Not only is this a missed opportunity to improve treatment options for the growing number of Australians who have long-term pain – it overlooks a potential solution to the nation’s growing illicit market for prescription pain killers, which may end up costing the health system more in the longer term.
Chronic pain affects around 20% of Australians at any given time. According to the Australian Institute of Health and Welfare, long-term musculoskeletal pain is the most common cause of disability in Australia, with an economic and human burden comparable to mental illness or type 2 diabetes.
A 2007 Access Economics report estimated a yearly cost of $34 billion to the economy due to lost productivity and direct healthcare costs.
In the last 15 years, a whole raft of new formulations of opioid-based painkillers have become available to treat long-term pain. The increased availability of a variety of prescription opioids has led to a huge increase in prescribing – and not just for those in need.
More and more PBS-funded prescriptions for sustained-release opioid drugs such as Oxycontin (or hillbilly heroin, as it’s sometimes named), are making their way into the illicit market.
While prescription opioids might be the right choice for some patients with long-term pain (cancer pain, for instance), there are real risks with dependence and addiction.
Limits of opioid-based medicines
Prescription opioids such as Oxycontin come with serious side effects including nausea, itchiness, sedation and especially constipation.
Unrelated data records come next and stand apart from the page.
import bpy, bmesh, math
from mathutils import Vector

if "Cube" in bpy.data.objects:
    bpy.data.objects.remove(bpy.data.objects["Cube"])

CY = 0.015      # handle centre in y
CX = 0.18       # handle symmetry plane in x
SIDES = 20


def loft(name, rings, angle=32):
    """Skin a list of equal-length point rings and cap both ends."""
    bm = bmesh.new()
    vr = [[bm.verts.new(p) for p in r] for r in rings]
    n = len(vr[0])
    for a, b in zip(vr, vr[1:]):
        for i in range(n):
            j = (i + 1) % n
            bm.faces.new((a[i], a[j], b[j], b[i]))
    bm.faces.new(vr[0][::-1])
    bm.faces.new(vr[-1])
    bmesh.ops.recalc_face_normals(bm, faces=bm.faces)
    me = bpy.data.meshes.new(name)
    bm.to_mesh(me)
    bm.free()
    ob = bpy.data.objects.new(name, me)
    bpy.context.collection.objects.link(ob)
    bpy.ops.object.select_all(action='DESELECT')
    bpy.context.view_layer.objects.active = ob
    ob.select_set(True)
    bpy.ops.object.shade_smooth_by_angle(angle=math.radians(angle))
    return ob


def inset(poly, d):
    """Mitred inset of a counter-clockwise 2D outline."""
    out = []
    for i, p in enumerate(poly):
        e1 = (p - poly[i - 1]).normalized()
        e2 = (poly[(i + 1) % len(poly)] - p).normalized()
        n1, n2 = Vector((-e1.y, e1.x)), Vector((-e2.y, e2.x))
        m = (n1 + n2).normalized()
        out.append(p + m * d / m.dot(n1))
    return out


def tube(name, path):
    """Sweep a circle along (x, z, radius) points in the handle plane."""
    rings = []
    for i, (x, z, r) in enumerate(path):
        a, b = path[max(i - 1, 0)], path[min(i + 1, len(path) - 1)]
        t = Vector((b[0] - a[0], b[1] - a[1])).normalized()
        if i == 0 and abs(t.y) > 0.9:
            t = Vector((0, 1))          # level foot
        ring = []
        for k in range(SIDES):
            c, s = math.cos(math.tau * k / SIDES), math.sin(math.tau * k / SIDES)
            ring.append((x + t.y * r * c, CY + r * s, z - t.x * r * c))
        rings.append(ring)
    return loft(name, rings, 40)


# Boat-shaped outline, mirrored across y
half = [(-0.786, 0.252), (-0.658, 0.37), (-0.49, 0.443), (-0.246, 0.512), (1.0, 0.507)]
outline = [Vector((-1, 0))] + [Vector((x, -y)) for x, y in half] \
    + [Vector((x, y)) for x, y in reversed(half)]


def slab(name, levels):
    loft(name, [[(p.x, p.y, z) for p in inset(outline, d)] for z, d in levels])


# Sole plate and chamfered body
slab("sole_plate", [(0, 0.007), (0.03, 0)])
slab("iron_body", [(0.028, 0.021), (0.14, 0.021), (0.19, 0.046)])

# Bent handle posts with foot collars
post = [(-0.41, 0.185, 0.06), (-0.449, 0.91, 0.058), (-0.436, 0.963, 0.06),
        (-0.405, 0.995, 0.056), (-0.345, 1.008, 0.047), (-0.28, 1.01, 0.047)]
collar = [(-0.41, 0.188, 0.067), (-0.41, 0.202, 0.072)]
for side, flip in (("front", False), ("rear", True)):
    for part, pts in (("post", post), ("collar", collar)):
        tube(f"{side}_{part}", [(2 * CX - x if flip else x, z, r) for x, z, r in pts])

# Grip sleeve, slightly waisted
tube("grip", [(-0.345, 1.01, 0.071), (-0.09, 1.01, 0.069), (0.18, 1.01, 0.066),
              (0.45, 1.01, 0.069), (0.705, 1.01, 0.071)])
So additional medications are needed to prevent constipation, which adds to the cost and complexity of care.
Reducing the side-effects of prescription opioids is an important development to increase chronic pain sufferers’ tolerability of this type of pain-relief.
The idea of adding a small dose of an opioid-blocking drug (naloxone) to the same tablet as the painkiller has been around since the early 1990s, and is thought to have two possible advantages:
1) The opioid-blocking naloxone can’t make its way into the bloodstream from the gut and will therefore block the gastrointestinal side-effects of the painkiller, without reducing its overall effect.
2) If the tablet is crushed to be injected by an abuser, the two ingredients become mixed and the addictive effects of the opioid are reduced or prevented.
That’s why pain management and palliative care specialists have been eagerly awaiting the arrival of a drug such as Targin, which combines opioids with naloxone.
It was the first drug in its category to be recommended for inclusion on the PBS by the Pharmaceutical Benefits Advisory Committee (PBAC) – and this came late last year.
Usually, medicines are listed on the PBS after recommendation from PBAC, but because of the tight economic climate, all recommendations are going to Cabinet for another layer of approval.
So Targin remains available in Australia but patients have to foot the entire bill, which can be around $100 a month. If you’re a pensioner with advanced cancer, the cost may well be prohibitive.
It’s likely Targin was blocked because of fears of a cost blowout for the PBS. But the Gillard Government seems oblivious to the potential economic benefits of listing the drug.
On its own, Targin is more expensive than Oxycontin, but Oxycontin itself is not a cheap drug, and given current levels of (over) prescribing, the collective cost of the drug is enormous.
In 2009-10 nearly 5000 warnings were issued to doctors suspected of prescribing opioids and benzodiazepenes to doctor-shoppers. And in March 2011, the Minister for Human Services announced an investigation of 50 doctors for similar irregular prescribing practices.
Listing a drug such as Targin, which is unpalatable to abusers, is very likely to cut the market for doctor-shoppers and reduce the prescribing rates of Oxycontin.
In fact, if Oxycontin and Targin were both listed on the PBS, there would be no reason for doctors or genuine patients to prefer Oxycontin.
The size of this shift is hard to calculate, but the replacement of Oxycontin with a drug that is equally effective, more tolerable for genuine users and much harder (and less rewarding) to abuse, seems a no-brainer.
It makes little sense for the Health Minister to cry poor on this issue. PBAC has estimated the worst-case cost scenario was less than $10 million over five years.
Besides, how do you cost the ongoing epidemic of prescription opioid addiction, and the criminal subculture it supports?
A painful situation
The wider issue is the disgraceful state of the PBS in supporting the treatment of persistent pain.
Of the five first-line drugs for neuropathic pain recommended by the International Association for the Study of Pain (IASP), none are available for pain-relief on the PBS.
Gabapentin and pregabalin are available for Veterans, and through most compensation providers, but every other individual with nerve-related pain has to find a GP or specialist willing to lie to the PBS or pay thousands of dollars a year out of their own pockets.
The Government thinks it’s expensive to treat persistent pain sufferers with the best available drugs, but treating them with drugs that don’t work or that have severe side-effects isn’t a solution.
The Health Minister and the Government she represents need to get serious about a long-term plan for pain management. Statistically speaking, every fifth one of them will have reason to be grateful for it someday.